*Activity*: What is wanted is the full listing, word for word, without its pictures.

*Data listing*:
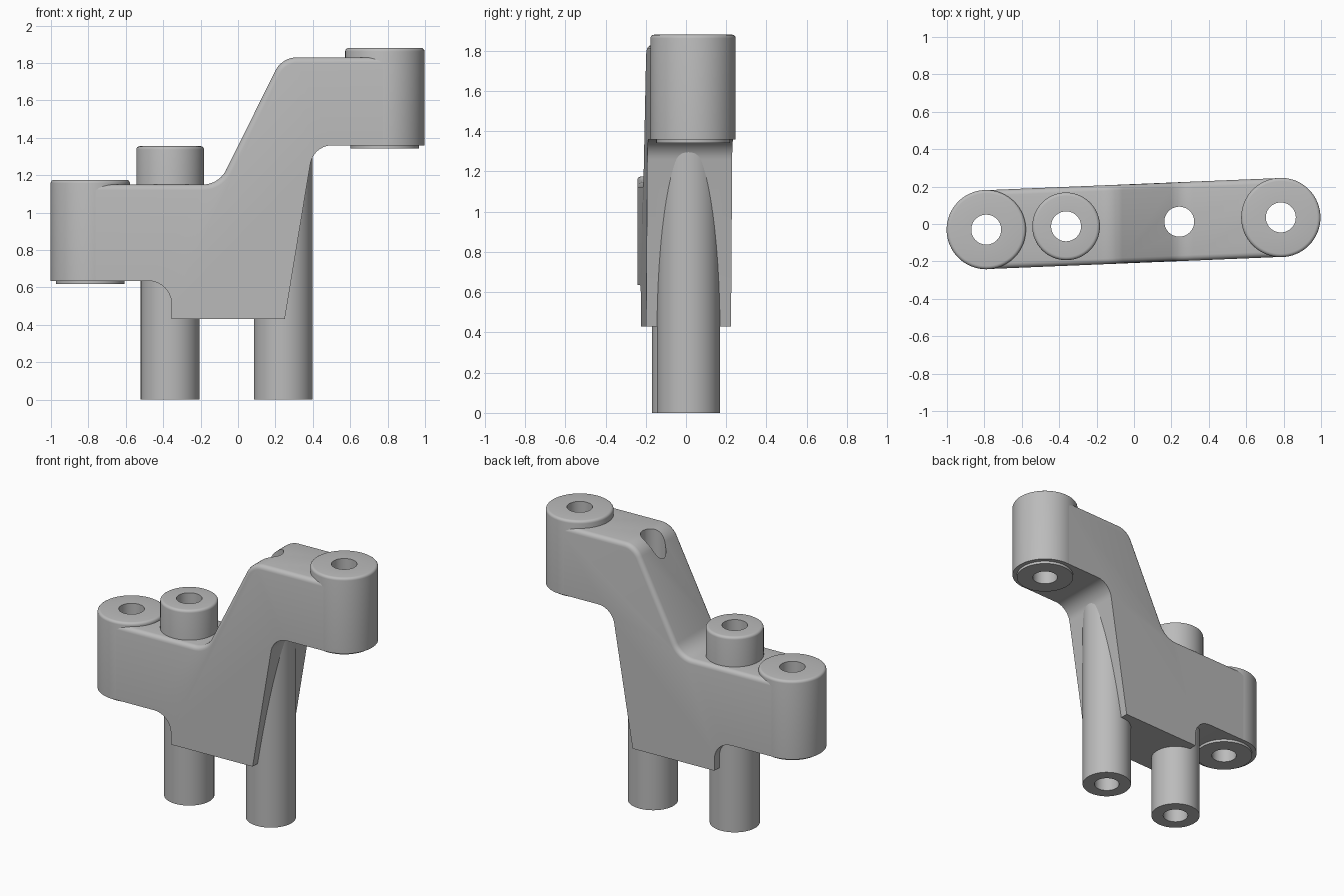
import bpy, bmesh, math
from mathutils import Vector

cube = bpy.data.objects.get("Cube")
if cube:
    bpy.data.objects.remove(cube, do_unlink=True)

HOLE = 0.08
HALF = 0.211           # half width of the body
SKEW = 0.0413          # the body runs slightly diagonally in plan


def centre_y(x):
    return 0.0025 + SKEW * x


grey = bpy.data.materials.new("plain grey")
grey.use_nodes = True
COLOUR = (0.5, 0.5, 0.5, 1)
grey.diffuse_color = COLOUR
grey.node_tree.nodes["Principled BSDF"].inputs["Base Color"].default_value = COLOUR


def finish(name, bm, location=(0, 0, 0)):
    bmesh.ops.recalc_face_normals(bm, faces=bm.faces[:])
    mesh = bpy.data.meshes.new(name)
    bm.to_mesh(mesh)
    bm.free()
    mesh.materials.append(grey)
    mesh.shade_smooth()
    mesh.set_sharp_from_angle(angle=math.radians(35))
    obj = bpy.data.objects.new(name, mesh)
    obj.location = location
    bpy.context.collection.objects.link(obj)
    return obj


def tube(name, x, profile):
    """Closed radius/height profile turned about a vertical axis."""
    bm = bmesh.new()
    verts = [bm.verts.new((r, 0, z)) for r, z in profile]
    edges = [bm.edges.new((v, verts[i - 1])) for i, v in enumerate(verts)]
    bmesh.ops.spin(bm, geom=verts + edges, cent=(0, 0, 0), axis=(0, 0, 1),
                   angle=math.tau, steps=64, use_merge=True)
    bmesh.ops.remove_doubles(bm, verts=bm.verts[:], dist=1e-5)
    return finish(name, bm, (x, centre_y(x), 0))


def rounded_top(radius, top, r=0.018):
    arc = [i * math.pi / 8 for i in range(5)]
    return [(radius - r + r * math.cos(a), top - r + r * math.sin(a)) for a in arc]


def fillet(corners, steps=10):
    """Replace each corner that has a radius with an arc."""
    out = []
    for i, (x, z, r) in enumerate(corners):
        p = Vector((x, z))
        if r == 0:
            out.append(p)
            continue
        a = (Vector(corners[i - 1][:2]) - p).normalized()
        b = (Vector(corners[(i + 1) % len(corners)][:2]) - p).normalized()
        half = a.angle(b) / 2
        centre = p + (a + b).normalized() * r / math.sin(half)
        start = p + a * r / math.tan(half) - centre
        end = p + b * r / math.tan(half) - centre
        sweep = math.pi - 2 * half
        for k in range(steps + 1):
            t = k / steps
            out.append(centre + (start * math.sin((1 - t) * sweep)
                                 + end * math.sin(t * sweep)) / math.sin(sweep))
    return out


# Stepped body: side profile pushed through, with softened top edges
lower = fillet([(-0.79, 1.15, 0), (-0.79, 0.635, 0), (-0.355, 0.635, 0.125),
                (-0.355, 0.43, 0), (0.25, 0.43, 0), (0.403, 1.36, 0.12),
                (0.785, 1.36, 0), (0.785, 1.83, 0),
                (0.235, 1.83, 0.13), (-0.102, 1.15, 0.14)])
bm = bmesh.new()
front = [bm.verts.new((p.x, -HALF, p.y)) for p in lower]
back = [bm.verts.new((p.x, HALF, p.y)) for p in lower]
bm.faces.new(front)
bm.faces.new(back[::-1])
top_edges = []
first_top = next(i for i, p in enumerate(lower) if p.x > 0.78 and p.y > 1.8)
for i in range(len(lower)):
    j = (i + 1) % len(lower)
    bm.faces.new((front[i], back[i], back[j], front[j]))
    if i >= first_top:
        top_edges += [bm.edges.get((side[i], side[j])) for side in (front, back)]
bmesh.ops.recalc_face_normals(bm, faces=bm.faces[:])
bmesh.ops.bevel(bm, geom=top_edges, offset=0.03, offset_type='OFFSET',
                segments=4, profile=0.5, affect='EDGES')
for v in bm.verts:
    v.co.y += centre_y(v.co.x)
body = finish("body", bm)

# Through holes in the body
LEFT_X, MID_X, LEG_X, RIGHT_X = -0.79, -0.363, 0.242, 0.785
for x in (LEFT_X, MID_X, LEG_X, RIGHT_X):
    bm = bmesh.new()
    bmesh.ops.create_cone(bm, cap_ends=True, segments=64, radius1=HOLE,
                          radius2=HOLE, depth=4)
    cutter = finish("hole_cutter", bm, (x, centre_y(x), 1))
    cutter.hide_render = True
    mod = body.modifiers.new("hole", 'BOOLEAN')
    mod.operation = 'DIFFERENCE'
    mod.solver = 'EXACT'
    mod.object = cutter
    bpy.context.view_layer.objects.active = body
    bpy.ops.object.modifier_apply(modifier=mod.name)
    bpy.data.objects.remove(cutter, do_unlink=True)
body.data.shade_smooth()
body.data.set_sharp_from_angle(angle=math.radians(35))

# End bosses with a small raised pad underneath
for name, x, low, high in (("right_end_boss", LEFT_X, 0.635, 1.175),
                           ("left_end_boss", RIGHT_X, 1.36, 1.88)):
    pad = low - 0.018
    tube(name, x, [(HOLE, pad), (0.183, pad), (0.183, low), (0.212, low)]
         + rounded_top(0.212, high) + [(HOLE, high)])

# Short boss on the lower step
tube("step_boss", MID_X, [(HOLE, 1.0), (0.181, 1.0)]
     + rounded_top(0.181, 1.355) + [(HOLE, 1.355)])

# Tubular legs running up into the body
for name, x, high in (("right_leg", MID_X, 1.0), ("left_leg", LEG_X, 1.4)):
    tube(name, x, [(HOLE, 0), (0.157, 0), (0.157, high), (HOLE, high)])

*Solution to the exercise*:
import bpy, bmesh, math
from mathutils import Vector

cube = bpy.data.objects.get("Cube")
if cube:
    bpy.data.objects.remove(cube, do_unlink=True)

HOLE = 0.08
HALF = 0.211           # half width of the body
SKEW = 0.0413          # the body runs slightly diagonally in plan


def centre_y(x):
    return 0.0025 + SKEW * x


grey = bpy.data.materials.new("plain grey")
grey.use_nodes = True
COLOUR = (0.5, 0.5, 0.5, 1)
grey.diffuse_color = COLOUR
grey.node_tree.nodes["Principled BSDF"].inputs["Base Color"].default_value = COLOUR


def finish(name, bm, location=(0, 0, 0)):
    bmesh.ops.recalc_face_normals(bm, faces=bm.faces[:])
    mesh = bpy.data.meshes.new(name)
    bm.to_mesh(mesh)
    bm.free()
    mesh.materials.append(grey)
    mesh.shade_smooth()
    mesh.set_sharp_from_angle(angle=math.radians(35))
    obj = bpy.data.objects.new(name, mesh)
    obj.location = location
    bpy.context.collection.objects.link(obj)
    return obj


def tube(name, x, profile):
    """Closed radius/height profile turned about a vertical axis."""
    bm = bmesh.new()
    verts = [bm.verts.new((r, 0, z)) for r, z in profile]
    edges = [bm.edges.new((v, verts[i - 1])) for i, v in enumerate(verts)]
    bmesh.ops.spin(bm, geom=verts + edges, cent=(0, 0, 0), axis=(0, 0, 1),
                   angle=math.tau, steps=64, use_merge=True)
    bmesh.ops.remove_doubles(bm, verts=bm.verts[:], dist=1e-5)
    return finish(name, bm, (x, centre_y(x), 0))


def rounded_top(radius, top, r=0.018):
    arc = [i * math.pi / 8 for i in range(5)]
    return [(radius - r + r * math.cos(a), top - r + r * math.sin(a)) for a in arc]


def fillet(corners, steps=10):
    """Replace each corner that has a radius with an arc."""
    out = []
    for i, (x, z, r) in enumerate(corners):
        p = Vector((x, z))
        if r == 0:
            out.append(p)
            continue
        a = (Vector(corners[i - 1][:2]) - p).normalized()
        b = (Vector(corners[(i + 1) % len(corners)][:2]) - p).normalized()
        half = a.angle(b) / 2
        centre = p + (a + b).normalized() * r / math.sin(half)
        start = p + a * r / math.tan(half) - centre
        end = p + b * r / math.tan(half) - centre
        sweep = math.pi - 2 * half
        for k in range(steps + 1):
            t = k / steps
            out.append(centre + (start * math.sin((1 - t) * sweep)
                                 + end * math.sin(t * sweep)) / math.sin(sweep))
    return out


# Stepped body: side profile pushed through, with softened top edges
lower = fillet([(-0.79, 1.15, 0), (-0.79, 0.635, 0), (-0.355, 0.635, 0.125),
                (-0.355, 0.43, 0), (0.25, 0.43, 0), (0.403, 1.36, 0.12),
                (0.785, 1.36, 0), (0.785, 1.83, 0),
                (0.235, 1.83, 0.13), (-0.102, 1.15, 0.14)])
bm = bmesh.new()
front = [bm.verts.new((p.x, -HALF, p.y)) for p in lower]
back = [bm.verts.new((p.x, HALF, p.y)) for p in lower]
bm.faces.new(front)
bm.faces.new(back[::-1])
top_edges = []
first_top = next(i for i, p in enumerate(lower) if p.x > 0.78 and p.y > 1.8)
for i in range(len(lower)):
    j = (i + 1) % len(lower)
    bm.faces.new((front[i], back[i], back[j], front[j]))
    if i >= first_top:
        top_edges += [bm.edges.get((side[i], side[j])) for side in (front, back)]
bmesh.ops.recalc_face_normals(bm, faces=bm.faces[:])
bmesh.ops.bevel(bm, geom=top_edges, offset=0.03, offset_type='OFFSET',
                segments=4, profile=0.5, affect='EDGES')
for v in bm.verts:
    v.co.y += centre_y(v.co.x)
body = finish("body", bm)

# Through holes in the body
LEFT_X, MID_X, LEG_X, RIGHT_X = -0.79, -0.363, 0.242, 0.785
for x in (LEFT_X, MID_X, LEG_X, RIGHT_X):
    bm = bmesh.new()
    bmesh.ops.create_cone(bm, cap_ends=True, segments=64, radius1=HOLE,
                          radius2=HOLE, depth=4)
    cutter = finish("hole_cutter", bm, (x, centre_y(x), 1))
    cutter.hide_render = True
    mod = body.modifiers.new("hole", 'BOOLEAN')
    mod.operation = 'DIFFERENCE'
    mod.solver = 'EXACT'
    mod.object = cutter
    bpy.context.view_layer.objects.active = body
    bpy.ops.object.modifier_apply(modifier=mod.name)
    bpy.data.objects.remove(cutter, do_unlink=True)
body.data.shade_smooth()
body.data.set_sharp_from_angle(angle=math.radians(35))

# End bosses with a small raised pad underneath
for name, x, low, high in (("right_end_boss", LEFT_X, 0.635, 1.175),
                           ("left_end_boss", RIGHT_X, 1.36, 1.88)):
    pad = low - 0.018
    tube(name, x, [(HOLE, pad), (0.183, pad), (0.183, low), (0.212, low)]
         + rounded_top(0.212, high) + [(HOLE, high)])

# Short boss on the lower step
tube("step_boss", MID_X, [(HOLE, 1.0), (0.181, 1.0)]
     + rounded_top(0.181, 1.355) + [(HOLE, 1.355)])

# Tubular legs running up into the body
for name, x, high in (("right_leg", MID_X, 1.0), ("left_leg", LEG_X, 1.4)):
    tube(name, x, [(HOLE, 0), (0.157, 0), (0.157, high), (HOLE, high)])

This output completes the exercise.